Task prompt →
The entries below are to be retyped exactly. Preserve every word.

============================================================

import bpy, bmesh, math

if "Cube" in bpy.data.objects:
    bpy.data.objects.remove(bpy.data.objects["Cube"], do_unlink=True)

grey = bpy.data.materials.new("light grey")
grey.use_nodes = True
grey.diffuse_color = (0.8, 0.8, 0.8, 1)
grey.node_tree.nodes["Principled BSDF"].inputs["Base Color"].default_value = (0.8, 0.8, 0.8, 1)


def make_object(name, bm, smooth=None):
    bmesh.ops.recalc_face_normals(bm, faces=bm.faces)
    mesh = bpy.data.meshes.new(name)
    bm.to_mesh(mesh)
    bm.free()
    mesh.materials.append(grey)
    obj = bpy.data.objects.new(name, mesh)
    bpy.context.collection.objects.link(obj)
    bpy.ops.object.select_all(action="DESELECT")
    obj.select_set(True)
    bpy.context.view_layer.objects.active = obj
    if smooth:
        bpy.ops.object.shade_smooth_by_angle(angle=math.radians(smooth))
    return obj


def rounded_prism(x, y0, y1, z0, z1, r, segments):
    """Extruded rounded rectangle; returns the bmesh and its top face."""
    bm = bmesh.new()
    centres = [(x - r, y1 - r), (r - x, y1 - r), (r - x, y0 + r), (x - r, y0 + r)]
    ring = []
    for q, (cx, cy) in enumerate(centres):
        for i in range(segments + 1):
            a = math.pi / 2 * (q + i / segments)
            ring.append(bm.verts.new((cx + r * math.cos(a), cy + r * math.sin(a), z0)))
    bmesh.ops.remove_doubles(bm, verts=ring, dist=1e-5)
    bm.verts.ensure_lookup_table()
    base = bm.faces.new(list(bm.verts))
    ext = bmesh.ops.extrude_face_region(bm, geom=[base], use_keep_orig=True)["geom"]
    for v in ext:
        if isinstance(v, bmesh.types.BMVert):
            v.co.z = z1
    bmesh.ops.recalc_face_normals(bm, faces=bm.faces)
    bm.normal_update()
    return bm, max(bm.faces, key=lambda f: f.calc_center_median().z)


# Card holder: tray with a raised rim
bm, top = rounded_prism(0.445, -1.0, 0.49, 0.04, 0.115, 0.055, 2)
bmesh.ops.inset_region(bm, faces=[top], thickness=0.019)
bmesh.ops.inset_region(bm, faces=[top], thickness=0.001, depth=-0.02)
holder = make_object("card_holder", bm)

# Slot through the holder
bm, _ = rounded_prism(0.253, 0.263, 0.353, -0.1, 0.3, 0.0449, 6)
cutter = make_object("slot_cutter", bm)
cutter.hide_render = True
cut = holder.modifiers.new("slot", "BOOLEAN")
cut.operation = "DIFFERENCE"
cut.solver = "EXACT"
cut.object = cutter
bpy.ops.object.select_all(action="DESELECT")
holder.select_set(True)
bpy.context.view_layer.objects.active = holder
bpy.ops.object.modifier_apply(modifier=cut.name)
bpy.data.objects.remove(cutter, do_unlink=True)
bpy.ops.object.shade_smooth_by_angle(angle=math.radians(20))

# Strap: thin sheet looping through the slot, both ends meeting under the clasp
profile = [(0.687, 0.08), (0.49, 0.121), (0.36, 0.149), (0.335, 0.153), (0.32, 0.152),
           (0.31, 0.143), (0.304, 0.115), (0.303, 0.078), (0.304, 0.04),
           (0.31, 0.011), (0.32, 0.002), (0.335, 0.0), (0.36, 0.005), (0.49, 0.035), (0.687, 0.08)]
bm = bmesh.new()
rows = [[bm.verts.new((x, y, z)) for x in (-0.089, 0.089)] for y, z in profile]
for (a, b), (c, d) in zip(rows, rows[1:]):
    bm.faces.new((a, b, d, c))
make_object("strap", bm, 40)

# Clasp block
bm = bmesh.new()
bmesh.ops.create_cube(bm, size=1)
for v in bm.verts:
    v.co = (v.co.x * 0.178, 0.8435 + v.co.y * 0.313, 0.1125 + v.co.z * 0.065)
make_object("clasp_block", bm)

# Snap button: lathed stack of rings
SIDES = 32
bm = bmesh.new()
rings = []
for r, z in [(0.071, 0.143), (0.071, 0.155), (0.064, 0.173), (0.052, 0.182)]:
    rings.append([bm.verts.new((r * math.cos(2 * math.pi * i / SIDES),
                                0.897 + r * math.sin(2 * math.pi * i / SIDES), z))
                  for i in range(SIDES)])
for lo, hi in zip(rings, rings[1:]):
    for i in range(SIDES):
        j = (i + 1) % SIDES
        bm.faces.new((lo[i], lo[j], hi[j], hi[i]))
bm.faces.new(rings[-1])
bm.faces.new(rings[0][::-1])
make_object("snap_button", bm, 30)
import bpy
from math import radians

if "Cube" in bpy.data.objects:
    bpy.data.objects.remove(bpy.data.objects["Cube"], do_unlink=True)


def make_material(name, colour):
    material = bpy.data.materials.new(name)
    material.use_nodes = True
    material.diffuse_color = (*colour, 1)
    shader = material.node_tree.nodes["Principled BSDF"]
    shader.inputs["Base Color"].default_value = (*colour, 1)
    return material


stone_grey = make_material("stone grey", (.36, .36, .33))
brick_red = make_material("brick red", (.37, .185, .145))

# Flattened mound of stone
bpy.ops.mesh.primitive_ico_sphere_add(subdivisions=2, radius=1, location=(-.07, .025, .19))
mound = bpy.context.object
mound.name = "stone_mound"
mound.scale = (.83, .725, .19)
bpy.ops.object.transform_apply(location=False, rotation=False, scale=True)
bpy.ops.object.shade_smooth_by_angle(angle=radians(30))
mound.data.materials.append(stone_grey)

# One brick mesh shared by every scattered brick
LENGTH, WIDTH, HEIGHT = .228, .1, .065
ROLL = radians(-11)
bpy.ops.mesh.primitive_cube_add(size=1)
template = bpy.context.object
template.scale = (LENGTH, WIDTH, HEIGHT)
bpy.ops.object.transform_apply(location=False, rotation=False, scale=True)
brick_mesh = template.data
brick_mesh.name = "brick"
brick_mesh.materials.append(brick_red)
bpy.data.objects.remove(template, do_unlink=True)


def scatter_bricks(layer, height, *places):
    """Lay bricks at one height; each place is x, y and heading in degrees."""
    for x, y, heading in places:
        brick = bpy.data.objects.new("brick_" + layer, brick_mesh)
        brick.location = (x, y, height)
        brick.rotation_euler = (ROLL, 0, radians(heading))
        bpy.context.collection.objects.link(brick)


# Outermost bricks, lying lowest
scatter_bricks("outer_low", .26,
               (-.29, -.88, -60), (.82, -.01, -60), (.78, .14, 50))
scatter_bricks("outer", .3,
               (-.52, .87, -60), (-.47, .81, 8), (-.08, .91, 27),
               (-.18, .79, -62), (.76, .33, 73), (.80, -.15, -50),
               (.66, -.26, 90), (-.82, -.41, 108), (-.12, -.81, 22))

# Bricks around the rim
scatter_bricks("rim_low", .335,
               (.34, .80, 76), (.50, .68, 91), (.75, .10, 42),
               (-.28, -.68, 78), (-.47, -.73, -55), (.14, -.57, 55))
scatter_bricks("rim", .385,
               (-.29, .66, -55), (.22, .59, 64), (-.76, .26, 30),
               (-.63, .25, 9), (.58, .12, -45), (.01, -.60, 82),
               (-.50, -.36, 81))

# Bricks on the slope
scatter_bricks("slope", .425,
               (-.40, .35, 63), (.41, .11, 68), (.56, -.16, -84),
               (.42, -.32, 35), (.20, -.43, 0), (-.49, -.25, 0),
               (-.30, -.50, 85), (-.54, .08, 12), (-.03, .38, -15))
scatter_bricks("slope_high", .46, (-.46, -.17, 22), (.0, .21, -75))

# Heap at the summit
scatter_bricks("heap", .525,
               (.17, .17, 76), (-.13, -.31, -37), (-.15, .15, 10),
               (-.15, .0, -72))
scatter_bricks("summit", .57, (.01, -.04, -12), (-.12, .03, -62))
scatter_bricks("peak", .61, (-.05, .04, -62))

============================================================

Reply →
import bpy, bmesh, math

if "Cube" in bpy.data.objects:
    bpy.data.objects.remove(bpy.data.objects["Cube"], do_unlink=True)

grey = bpy.data.materials.new("light grey")
grey.use_nodes = True
grey.diffuse_color = (0.8, 0.8, 0.8, 1)
grey.node_tree.nodes["Principled BSDF"].inputs["Base Color"].default_value = (0.8, 0.8, 0.8, 1)


def make_object(name, bm, smooth=None):
    bmesh.ops.recalc_face_normals(bm, faces=bm.faces)
    mesh = bpy.data.meshes.new(name)
    bm.to_mesh(mesh)
    bm.free()
    mesh.materials.append(grey)
    obj = bpy.data.objects.new(name, mesh)
    bpy.context.collection.objects.link(obj)
    bpy.ops.object.select_all(action="DESELECT")
    obj.select_set(True)
    bpy.context.view_layer.objects.active = obj
    if smooth:
        bpy.ops.object.shade_smooth_by_angle(angle=math.radians(smooth))
    return obj


def rounded_prism(x, y0, y1, z0, z1, r, segments):
    """Extruded rounded rectangle; returns the bmesh and its top face."""
    bm = bmesh.new()
    centres = [(x - r, y1 - r), (r - x, y1 - r), (r - x, y0 + r), (x - r, y0 + r)]
    ring = []
    for q, (cx, cy) in enumerate(centres):
        for i in range(segments + 1):
            a = math.pi / 2 * (q + i / segments)
            ring.append(bm.verts.new((cx + r * math.cos(a), cy + r * math.sin(a), z0)))
    bmesh.ops.remove_doubles(bm, verts=ring, dist=1e-5)
    bm.verts.ensure_lookup_table()
    base = bm.faces.new(list(bm.verts))
    ext = bmesh.ops.extrude_face_region(bm, geom=[base], use_keep_orig=True)["geom"]
    for v in ext:
        if isinstance(v, bmesh.types.BMVert):
            v.co.z = z1
    bmesh.ops.recalc_face_normals(bm, faces=bm.faces)
    bm.normal_update()
    return bm, max(bm.faces, key=lambda f: f.calc_center_median().z)


# Card holder: tray with a raised rim
bm, top = rounded_prism(0.445, -1.0, 0.49, 0.04, 0.115, 0.055, 2)
bmesh.ops.inset_region(bm, faces=[top], thickness=0.019)
bmesh.ops.inset_region(bm, faces=[top], thickness=0.001, depth=-0.02)
holder = make_object("card_holder", bm)

# Slot through the holder
bm, _ = rounded_prism(0.253, 0.263, 0.353, -0.1, 0.3, 0.0449, 6)
cutter = make_object("slot_cutter", bm)
cutter.hide_render = True
cut = holder.modifiers.new("slot", "BOOLEAN")
cut.operation = "DIFFERENCE"
cut.solver = "EXACT"
cut.object = cutter
bpy.ops.object.select_all(action="DESELECT")
holder.select_set(True)
bpy.context.view_layer.objects.active = holder
bpy.ops.object.modifier_apply(modifier=cut.name)
bpy.data.objects.remove(cutter, do_unlink=True)
bpy.ops.object.shade_smooth_by_angle(angle=math.radians(20))

# Strap: thin sheet looping through the slot, both ends meeting under the clasp
profile = [(0.687, 0.08), (0.49, 0.121), (0.36, 0.149), (0.335, 0.153), (0.32, 0.152),
           (0.31, 0.143), (0.304, 0.115), (0.303, 0.078), (0.304, 0.04),
           (0.31, 0.011), (0.32, 0.002), (0.335, 0.0), (0.36, 0.005), (0.49, 0.035), (0.687, 0.08)]
bm = bmesh.new()
rows = [[bm.verts.new((x, y, z)) for x in (-0.089, 0.089)] for y, z in profile]
for (a, b), (c, d) in zip(rows, rows[1:]):
    bm.faces.new((a, b, d, c))
make_object("strap", bm, 40)

# Clasp block
bm = bmesh.new()
bmesh.ops.create_cube(bm, size=1)
for v in bm.verts:
    v.co = (v.co.x * 0.178, 0.8435 + v.co.y * 0.313, 0.1125 + v.co.z * 0.065)
make_object("clasp_block", bm)

# Snap button: lathed stack of rings
SIDES = 32
bm = bmesh.new()
rings = []
for r, z in [(0.071, 0.143), (0.071, 0.155), (0.064, 0.173), (0.052, 0.182)]:
    rings.append([bm.verts.new((r * math.cos(2 * math.pi * i / SIDES),
                                0.897 + r * math.sin(2 * math.pi * i / SIDES), z))
                  for i in range(SIDES)])
for lo, hi in zip(rings, rings[1:]):
    for i in range(SIDES):
        j = (i + 1) % SIDES
        bm.faces.new((lo[i], lo[j], hi[j], hi[i]))
bm.faces.new(rings[-1])
bm.faces.new(rings[0][::-1])
make_object("snap_button", bm, 30)
import bpy
from math import radians

if "Cube" in bpy.data.objects:
    bpy.data.objects.remove(bpy.data.objects["Cube"], do_unlink=True)


def make_material(name, colour):
    material = bpy.data.materials.new(name)
    material.use_nodes = True
    material.diffuse_color = (*colour, 1)
    shader = material.node_tree.nodes["Principled BSDF"]
    shader.inputs["Base Color"].default_value = (*colour, 1)
    return material


stone_grey = make_material("stone grey", (.36, .36, .33))
brick_red = make_material("brick red", (.37, .185, .145))

# Flattened mound of stone
bpy.ops.mesh.primitive_ico_sphere_add(subdivisions=2, radius=1, location=(-.07, .025, .19))
mound = bpy.context.object
mound.name = "stone_mound"
mound.scale = (.83, .725, .19)
bpy.ops.object.transform_apply(location=False, rotation=False, scale=True)
bpy.ops.object.shade_smooth_by_angle(angle=radians(30))
mound.data.materials.append(stone_grey)

# One brick mesh shared by every scattered brick
LENGTH, WIDTH, HEIGHT = .228, .1, .065
ROLL = radians(-11)
bpy.ops.mesh.primitive_cube_add(size=1)
template = bpy.context.object
template.scale = (LENGTH, WIDTH, HEIGHT)
bpy.ops.object.transform_apply(location=False, rotation=False, scale=True)
brick_mesh = template.data
brick_mesh.name = "brick"
brick_mesh.materials.append(brick_red)
bpy.data.objects.remove(template, do_unlink=True)


def scatter_bricks(layer, height, *places):
    """Lay bricks at one height; each place is x, y and heading in degrees."""
    for x, y, heading in places:
        brick = bpy.data.objects.new("brick_" + layer, brick_mesh)
        brick.location = (x, y, height)
        brick.rotation_euler = (ROLL, 0, radians(heading))
        bpy.context.collection.objects.link(brick)


# Outermost bricks, lying lowest
scatter_bricks("outer_low", .26,
               (-.29, -.88, -60), (.82, -.01, -60), (.78, .14, 50))
scatter_bricks("outer", .3,
               (-.52, .87, -60), (-.47, .81, 8), (-.08, .91, 27),
               (-.18, .79, -62), (.76, .33, 73), (.80, -.15, -50),
               (.66, -.26, 90), (-.82, -.41, 108), (-.12, -.81, 22))

# Bricks around the rim
scatter_bricks("rim_low", .335,
               (.34, .80, 76), (.50, .68, 91), (.75, .10, 42),
               (-.28, -.68, 78), (-.47, -.73, -55), (.14, -.57, 55))
scatter_bricks("rim", .385,
               (-.29, .66, -55), (.22, .59, 64), (-.76, .26, 30),
               (-.63, .25, 9), (.58, .12, -45), (.01, -.60, 82),
               (-.50, -.36, 81))

# Bricks on the slope
scatter_bricks("slope", .425,
               (-.40, .35, 63), (.41, .11, 68), (.56, -.16, -84),
               (.42, -.32, 35), (.20, -.43, 0), (-.49, -.25, 0),
               (-.30, -.50, 85), (-.54, .08, 12), (-.03, .38, -15))
scatter_bricks("slope_high", .46, (-.46, -.17, 22), (.0, .21, -75))

# Heap at the summit
scatter_bricks("heap", .525,
               (.17, .17, 76), (-.13, -.31, -37), (-.15, .15, 10),
               (-.15, .0, -72))
scatter_bricks("summit", .57, (.01, -.04, -12), (-.12, .03, -62))
scatter_bricks("peak", .61, (-.05, .04, -62))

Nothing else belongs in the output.